My mother often came to spend the holidays with us in Kea. After all, on the island we usually enjoyed better weather than in her suburban home in Kifisia, north of Athens, the first place in the city's outskirts to experience snow and frost. Once, she and my sister's family were stranded here for five days, as the whole region around Athens was under snow, the airport closed, and only the main roads cleared, while we enjoyed marvelous winter sun!
No matter that for the past 15 years I was officially the cooking expert of our family; my mother always came with heavy bags brimming with all sorts of seasonal food and sweets. She had spent days overseeing her companion and the lady who cleaned her house as they prepared, under her detailed instructions, melomakarona—the traditional orange, honey, and spice cookies; a big pot filled with her stuffed cabbage dolmades; pastitzio, macaroni and meat casserole; and, of course, her vassilopita, the New Year's cake we all loved.

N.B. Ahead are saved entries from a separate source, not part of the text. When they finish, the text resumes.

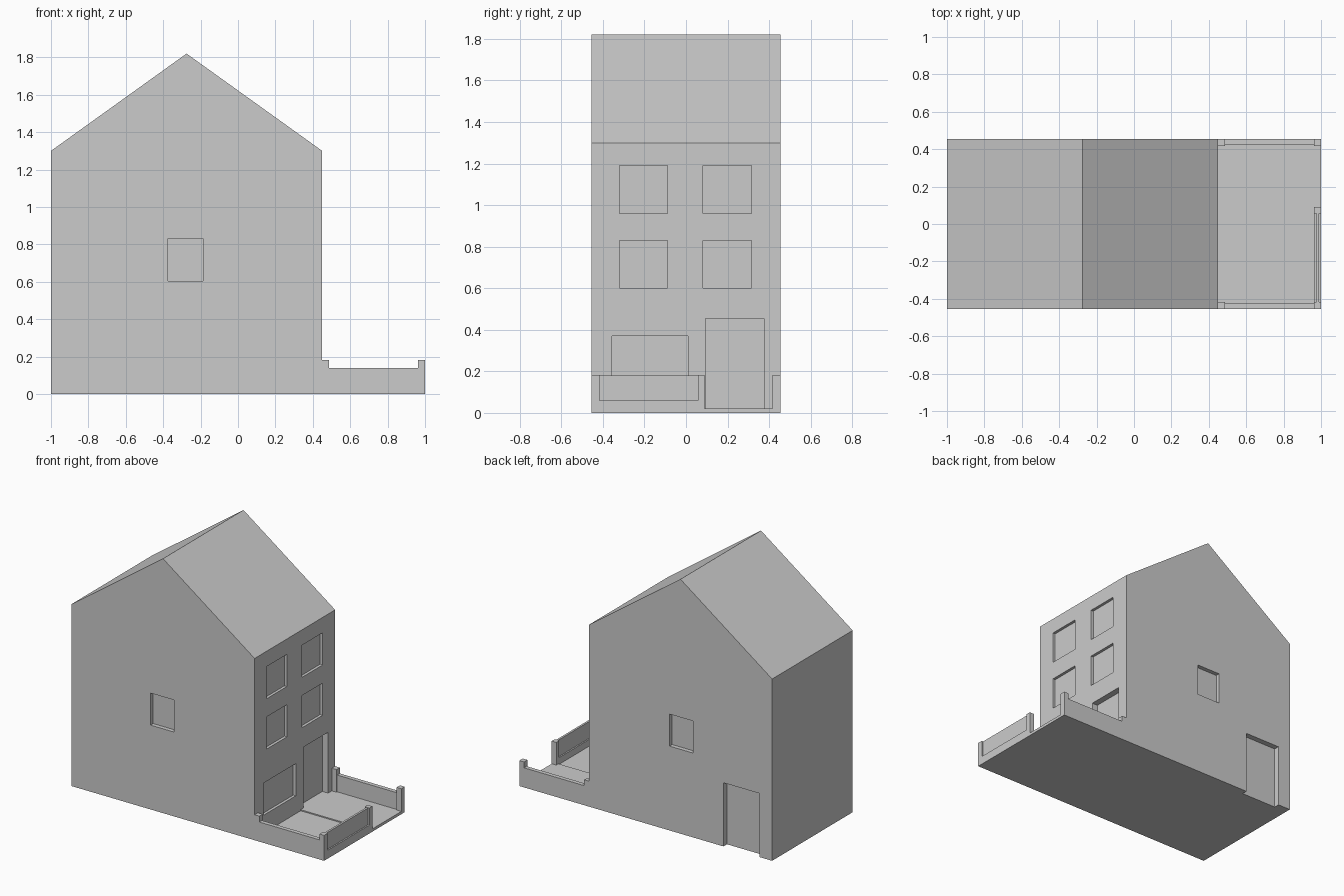
import bpy, bmesh

if "Cube" in bpy.data.objects:
    bpy.data.objects.remove(bpy.data.objects["Cube"])

Y = 0.455      # half depth of the plot
WALL_X = 0.45  # street-side wall of the house


def finish(name, bm):
    bmesh.ops.recalc_face_normals(bm, faces=bm.faces)
    me = bpy.data.meshes.new(name)
    bm.to_mesh(me)
    bm.free()
    ob = bpy.data.objects.new(name, me)
    bpy.context.collection.objects.link(ob)
    return ob


def boxes(name, items):
    """One mesh made of boxes given as ((x0, x1), (y0, y1), (z0, z1))."""
    bm = bmesh.new()
    for spans in items:
        verts = bmesh.ops.create_cube(bm, size=1)["verts"]
        for v in verts:
            for i, (a, b) in enumerate(spans):
                v.co[i] = (a + b) / 2 + v.co[i] * (b - a)
    return finish(name, bm)


# House body: gable profile extruded along y
bm = bmesh.new()
profile = [(-1, 0), (WALL_X, 0), (WALL_X, 1.3), (-0.275, 1.82), (-1, 1.3)]
face = bm.faces.new([bm.verts.new((x, -Y, z)) for x, z in profile])
ext = bmesh.ops.extrude_face_region(bm, geom=[face])["geom"]
bmesh.ops.translate(bm, vec=(0, 2 * Y, 0),
                    verts=[e for e in ext if isinstance(e, bmesh.types.BMVert)])
house = finish("house_body", bm)

# Recesses: street windows, street door, gable windows, rear door
OUT = 0.1
win_x = (WALL_X - 0.02, WALL_X + OUT)
cuts = [(win_x, ys, zs)
        for ys in ((-0.32, -0.09), (0.082, 0.315))
        for zs in ((0.60, 0.83), (0.96, 1.19))]
cuts.append((win_x, (-0.355, 0.01), (0.14, 0.37)))
cuts.append(((WALL_X - 0.045, WALL_X + OUT), (0.095, 0.375), (0.02, 0.455)))
for ys in ((-Y - OUT, -Y + 0.03), (Y - 0.03, Y + OUT)):
    cuts.append(((-0.373, -0.188), ys, (0.603, 0.832)))
cuts.append(((-0.90, -0.615), (Y - 0.04, Y + OUT), (-0.1, 0.455)))
cutter = boxes("opening_cutter", cuts)
cutter.hide_render = True
mod = house.modifiers.new("openings", "BOOLEAN")
mod.object = cutter
mod.solver = "EXACT"
bpy.context.view_layer.objects.active = house
bpy.ops.object.modifier_apply(modifier="openings")
bpy.data.objects.remove(cutter)

# Front yard: lawn and slightly higher path to the door
boxes("lawn", [((WALL_X, 0.97), (-0.43, 0.065), (0, 0.012))])
boxes("path", [((WALL_X, 1), (0.065, 0.43), (0, 0.02))])

# Side garden walls with a pier at each end
for side, name in ((-1, "left"), (1, "right")):
    outer, wall_in, pier_in = side * Y, side * 0.425, side * 0.417
    wy = tuple(sorted((outer, wall_in)))
    py = tuple(sorted((outer, pier_in)))
    boxes(name + "_garden_wall", [((0.487, 0.965), wy, (0, 0.14))])
    boxes(name + "_garden_piers", [((x, x + 0.037), py, (0, 0.182))
                                   for x in (WALL_X, 0.963)])

# Street wall: plinth, thin upper panel and gate pier
boxes("street_wall_plinth", [((0.965, 1), (-0.417, 0.057), (0, 0.06))])
boxes("street_wall_panel", [((0.975, 0.99), (-0.417, 0.057), (0.06, 0.18))])
boxes("gate_pier", [((0.963, 1), (0.057, 0.09), (0, 0.182))])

According to our tradition, on New Year's Eve or after the family lunch on New Year's Day, the head of the family cuts into the rich and aromatic cake, which has the year written in almonds on top, and a lucky coin baked and hidden inside. A piece is distributed to each family member, starting with the eldest, and whoever gets the symbolic coin is rewarded with a gift of money and, according to superstition, good luck entering the new year.